Kaptur Bill Tackles Tech Fees

Farmer Union praises federal seed saving bill. Compiled by staff.

Published on: Jun 28, 2004

U.S. Representative Marcy Kaptur, D-Toledo, has introduced a bill to allow farmers the right to save and replant patented seed.

Kaptur's Seed Availability and Competition Act of 2004 would decriminalize the act of saving patented seed as long as a producer reports the quantity and type of seed retained, and pays a technology fee to the U.S. Department of Agriculture. The secretary of agriculture will then compensate the appropriate patent holders.

"If farmers are looking for a level playing field regarding agricultural exports, they can thank Rep. Kaptur for this well conceived bill," comments Joe Logan, Ohio Farmers Union president. The group has long championed laws to return to the farmer the write to seed ownership. "This legislation could generate millions of additional dollars for patent holders to be used to support future research, thus keeping the U.S. on the cutting edge of technology."

Kaptur's proposed legislation would assess tariffs on imported products from countries that do not levy comparable technology fees.
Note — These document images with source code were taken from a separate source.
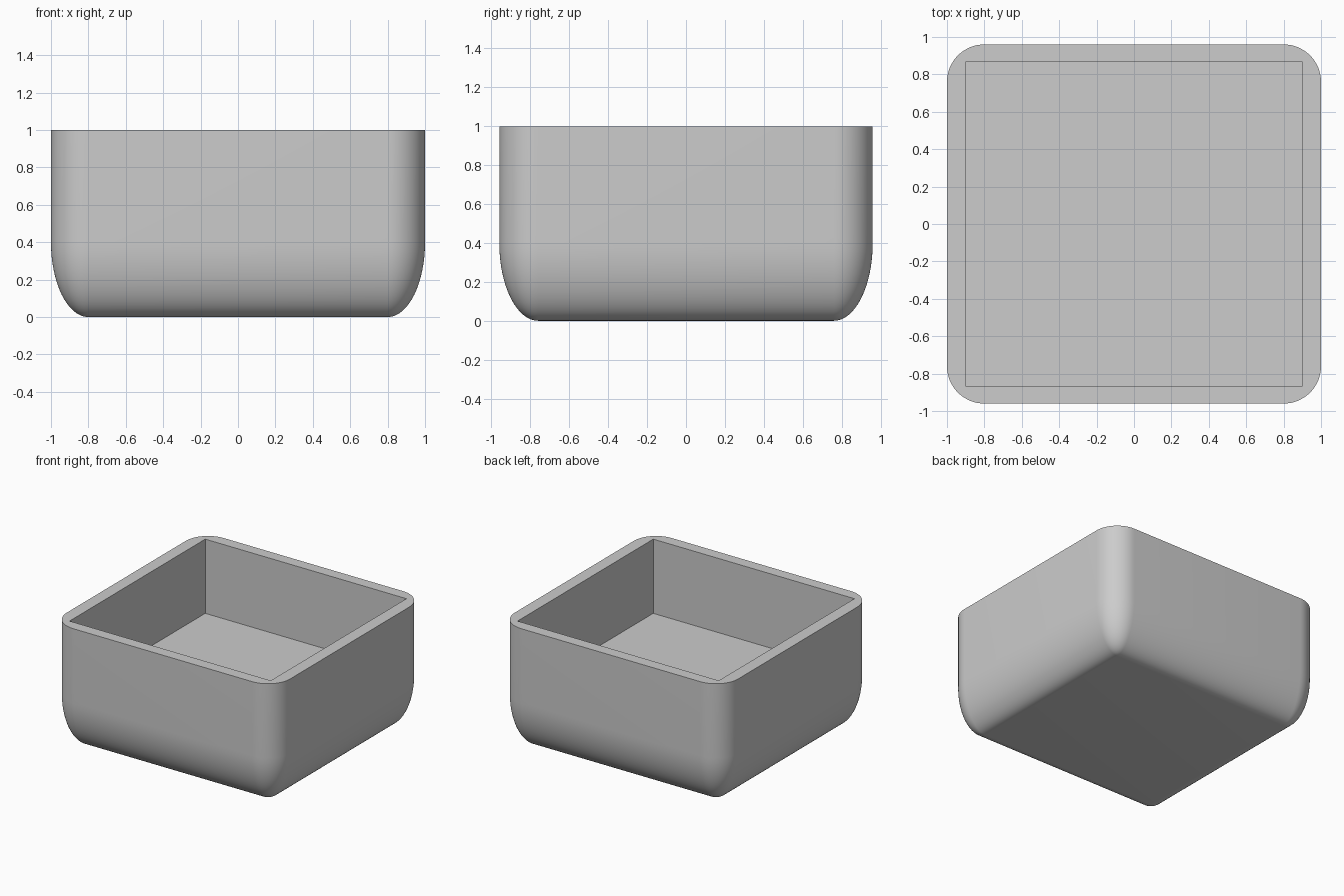
import bpy, bmesh, math

if "Cube" in bpy.data.objects:
    bpy.data.objects.remove(bpy.data.objects["Cube"])

SEG = 16              # segments per quarter round
CX, CY = 0.8, 0.76    # centres of the corner rounds
R, RZ = 0.2, 0.4      # corner radius, height of the bottom rounding
HEIGHT, FLOOR = 1.0, 0.4

bm = bmesh.new()


def ring(cx, cy, r, z):
    """Rounded rectangle loop; r = 0 gives sharp corners."""
    verts = []
    for i, (sx, sy) in enumerate(((1, 1), (-1, 1), (-1, -1), (1, -1))):
        for k in range(SEG + 1):
            a = math.pi / 2 * (i + k / SEG)
            verts.append(bm.verts.new((sx * cx + r * math.cos(a),
                                       sy * cy + r * math.sin(a), z)))
    return verts


# Elliptical bottom rounding, straight wall, then the sharp-cornered cavity
rings = []
for k in range(SEG + 1):
    t = math.pi / 2 * k / SEG
    rings.append(ring(CX, CY, R * math.sin(t), RZ * (1 - math.cos(t))))
rings.append(ring(CX, CY, R, HEIGHT))
rings.append(ring(0.9, 0.867, 0, HEIGHT))
rings.append(ring(0.9, 0.867, 0, FLOOR))

for lo, hi in zip(rings, rings[1:]):
    n = len(lo)
    for i in range(n):
        j = (i + 1) % n
        bm.faces.new((lo[i], lo[j], hi[j], hi[i]))

# Underside and cavity floor
bm.faces.new(rings[0][::-1])
bm.faces.new(rings[-1])

bmesh.ops.remove_doubles(bm, verts=bm.verts, dist=1e-5)
bmesh.ops.recalc_face_normals(bm, faces=bm.faces)

mesh = bpy.data.meshes.new("square_bowl")
bm.to_mesh(mesh)
bm.free()
bowl = bpy.data.objects.new("square_bowl", mesh)
bpy.context.collection.objects.link(bowl)

grey = bpy.data.materials.new("light_grey")
grey.diffuse_color = (0.604, 0.604, 0.604, 1)
grey.use_nodes = True
grey.node_tree.nodes["Principled BSDF"].inputs["Base Color"].default_value = grey.diffuse_color
mesh.materials.append(grey)

bpy.context.view_layer.objects.active = bowl
bowl.select_set(True)
bpy.ops.object.shade_smooth_by_angle(angle=math.radians(30))
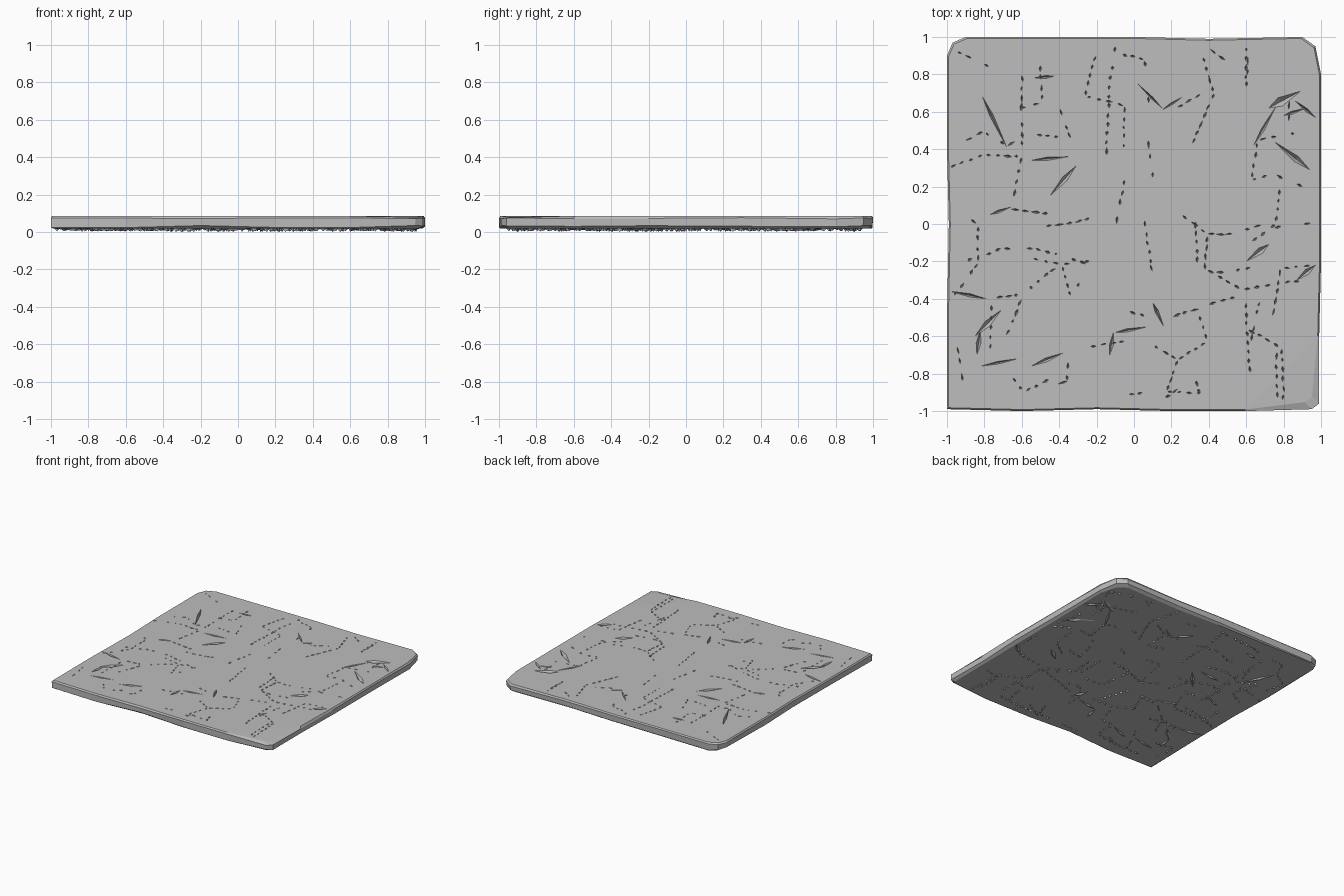
import bpy, bmesh, random
from mathutils import Vector

random.seed(4)
TOP, BASE = 0.086, 0.018

cube = bpy.data.objects.get("Cube")
if cube:
    bpy.data.objects.remove(cube, do_unlink=True)

stone = bpy.data.materials.new("grey stone")
stone.use_nodes = True
grey = (0.51, 0.51, 0.51, 1)
stone.diffuse_color = grey
stone.node_tree.nodes["Principled BSDF"].inputs["Base Color"].default_value = grey


def finish(name, bm):
    bmesh.ops.recalc_face_normals(bm, faces=bm.faces)
    mesh = bpy.data.meshes.new(name)
    bm.to_mesh(mesh)
    bm.free()
    mesh.materials.append(stone)
    obj = bpy.data.objects.new(name, mesh)
    bpy.context.collection.objects.link(obj)
    return obj


def sliver(bm, a, b, z, width, depth):
    """Thin pointed chip between a and b, reaching up and down from z."""
    a, b = Vector(a), Vector(b)
    along = b - a
    side = Vector((-along.y, along.x)).normalized() * width / 2
    mid = a + along * random.uniform(0.35, 0.65)
    spots = [(a, z), (mid + side, z), (b, z), (mid - side, z)]
    ring = [bm.verts.new((p.x, p.y, h)) for p, h in spots]
    for h in (z + depth, z - depth):
        tip = bm.verts.new((mid.x, mid.y, h))
        for i in range(4):
            bm.faces.new((ring[i], ring[(i + 1) % 4], tip))


def dashes(bm, a, b, z, depth, width=0.013):
    """Broken row of slivers along a crack."""
    a, b = Vector(a), Vector(b)
    count = max(1, round((b - a).length / 0.05))
    for i in range(count):
        if random.random() < 0.85:
            s = a.lerp(b, (i + random.uniform(0.05, 0.3)) / count)
            e = a.lerp(b, (i + random.uniform(0.6, 0.95)) / count)
            shift = Vector((random.uniform(-1, 1), random.uniform(-1, 1))) * 0.006
            sliver(bm, s, e + shift, z, width * random.uniform(0.6, 1.3), depth)


# Slab outline with worn corners, subdivided and slightly wavy
corners = [(-1, -.99), (-.6, -1), (-.2, -.99), (.2, -1), (.6, -1), (.95, -.99),
           (.99, -.96), (.99, -.6), (1, -.2), (1, .3), (1, .8), (.97, .95),
           (.9, 1), (.4, .99), (0, 1), (-.5, 1), (-.9, 1), (-.97, .97),
           (-1, .9), (-1, .4), (-.99, 0), (-1, -.5)]

bm = bmesh.new()
rings = [[], [], [], []]
for x, y in corners:
    chip = random.uniform(0.006, 0.03)
    for ring, (inset, z) in zip(rings, [
            (chip, BASE), (random.uniform(0, 0.006), BASE + chip * 0.6),
            (0, TOP - random.uniform(0.008, 0.016)), (0.008, TOP)]):
        ring.append(bm.verts.new((x * (1 - inset), y * (1 - inset), z)))
# Broken front corner
for v in rings[3][5:7]:
    v.co += Vector((-0.03, 0.03, -0.006))
for low, high in zip(rings, rings[1:]):
    for i in range(len(low)):
        j = (i + 1) % len(low)
        bm.faces.new((low[i], low[j], high[j], high[i]))
bm.faces.new(rings[0])
bm.faces.new(rings[3])
bmesh.ops.triangulate(bm, faces=[f for f in bm.faces if len(f.verts) > 4])
slab = finish("stone_slab", bm)

# Open cracks: long single chips, given as start, end and width
wide = [((-.81, .68), (-.68, .41), .02), ((-.45, .15), (-.31, .31), .03),
        ((-.55, .34), (-.35, .36), .018), ((.64, .42), (.76, .63), .018),
        ((.72, .62), (.89, .71), .05), ((.75, .44), (.94, .29), .035),
        ((.86, .66), (.97, .57), .018), ((.8, .58), (.92, .62), .016),
        ((.6, -.2), (.72, -.11), .035), ((-.85, -.6), (-.71, -.46), .035),
        ((-.98, -.36), (-.79, -.4), .018), ((-.84, -.7), (-.82, -.56), .025),
        ((-.55, -.76), (-.38, -.69), .022), ((-.82, -.76), (-.62, -.72), .014),
        ((-.13, -.7), (-.11, -.58), .022), ((-.1, -.58), (.07, -.55), .018),
        ((.02, .75), (.15, .62), .012), ((.15, .61), (.26, .68), .012),
        ((-.54, .78), (-.43, .79), .016), ((-.77, .05), (-.66, .09), .016),
        ((.1, -.42), (.16, -.55), .02), ((.87, -.3), (.97, -.22), .03)]

# Fine dashed cracks that join the open ones
fine = [[(-.6, .8), (-.6, .36), (-.63, .2), (-.66, .08), (-.45, .05)],
        [(-.1, .95), (-.13, .75), (-.15, .32)], [(.35, .95), (.43, .7), (.31, .42)],
        [(-.95, -.22), (-.7, -.13), (-.53, -.13), (-.25, -.21), (-.33, -.4)],
        [(-.8, -.4), (-.6, -.38), (-.42, -.23)], [(-.6, -.4), (-.68, -.6)],
        [(.33, .02), (.34, -.22), (.58, -.35), (.9, -.3)],
        [(.2, -.5), (.4, -.43), (.6, -.37), (.6, -.56), (.79, -.66), (.8, -.95)],
        [(.6, -.56), (.62, -.8)], [(-.65, -.82), (-.59, -.9), (-.45, -.83)],
        [(.16, -.93), (.33, -.83), (.36, -.97)], [(.6, .95), (.6, .72)],
        [(.78, .2), (.76, 0), (.62, -.1)], [(-.99, .3), (-.8, .37), (-.6, .36)]]

cut = bmesh.new()
ridge = bmesh.new()
for a, b, w in wide:
    sliver(cut, a, b, TOP, w, 0.03)
    sliver(ridge, a, b, BASE, w, 0.012)
for path in fine:
    for a, b in zip(path, path[1:]):
        dashes(cut, a, b, TOP, 0.025)
        dashes(ridge, a, b, BASE, 0.014)

# Scattered hairline network, a jittered honeycomb with missing edges
cols, rows = 14, 9
node = {(i, j): Vector(((i + .5) / cols * 2 - 1 + random.uniform(-.05, .05),
                        (j + .5) / rows * 2 - 1 + random.uniform(-.06, .06)))
        for i in range(cols) for j in range(rows)}
for (i, j), p in node.items():
    targets = [(i + 1, j)] + ([(i, j + 1)] if (i + j) % 2 == 0 else [])
    for t in targets:
        if t in node and random.random() < 0.36:
            dashes(cut, p, node[t], TOP, 0.025, 0.011)
        if t in node and random.random() < 0.5:
            dashes(ridge, p, node[t], BASE, random.uniform(0.008, 0.018))

cutter = finish("crack_cutter", cut)
cutter.hide_render = True
cutter.hide_viewport = True
finish("underside_ridges", ridge)

mod = slab.modifiers.new("cracks", "BOOLEAN")
mod.operation = "DIFFERENCE"
mod.solver = "EXACT"
mod.use_self = True
mod.object = cutter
This provision would resolve a competitive disadvantage U.S. farmers have with farmers from countries where technology fees are not applied. "Everybody talks about fair trade, but nobody ever does anything about it - until now," says Logan.

"Toledo is a seaport town, so Rep. Kaptur understands how essential trade is to farmers," continued Logan. "Yet she is also aware that current trade rules can put Ohio's farmers at a disadvantage."

This legislation was driven by grassroots efforts in several states across the nation. Ohio Farmers Union has championed state bills SB 252 and HB 513 by Ohio state Sen. Marc Dann and Rep. L. George Distel that would address the seed-saving issue at the state level.

Eighty one percent of all soybeans planted in the U.S. are genetically modified, so this legislation affects a large number of producers across the country. "Farmers are very appreciative of patented seeds because they simplify their agricultural operations. What they don't appreciate is that access to that seed comes only through a single source," says Logan. "What we are hoping this legislation will do is to break the stranglehold that a single corporation has on the access to seedstock that farmers need so desperately.

"For years, our foreign competitors have maintained the false notion that they do not use Round-Up Ready technology," says Logan, "but I have been told by Monsanto management representatives that more than half of the soybeans exported from Brazil and Argentina are raised using this pirated technology."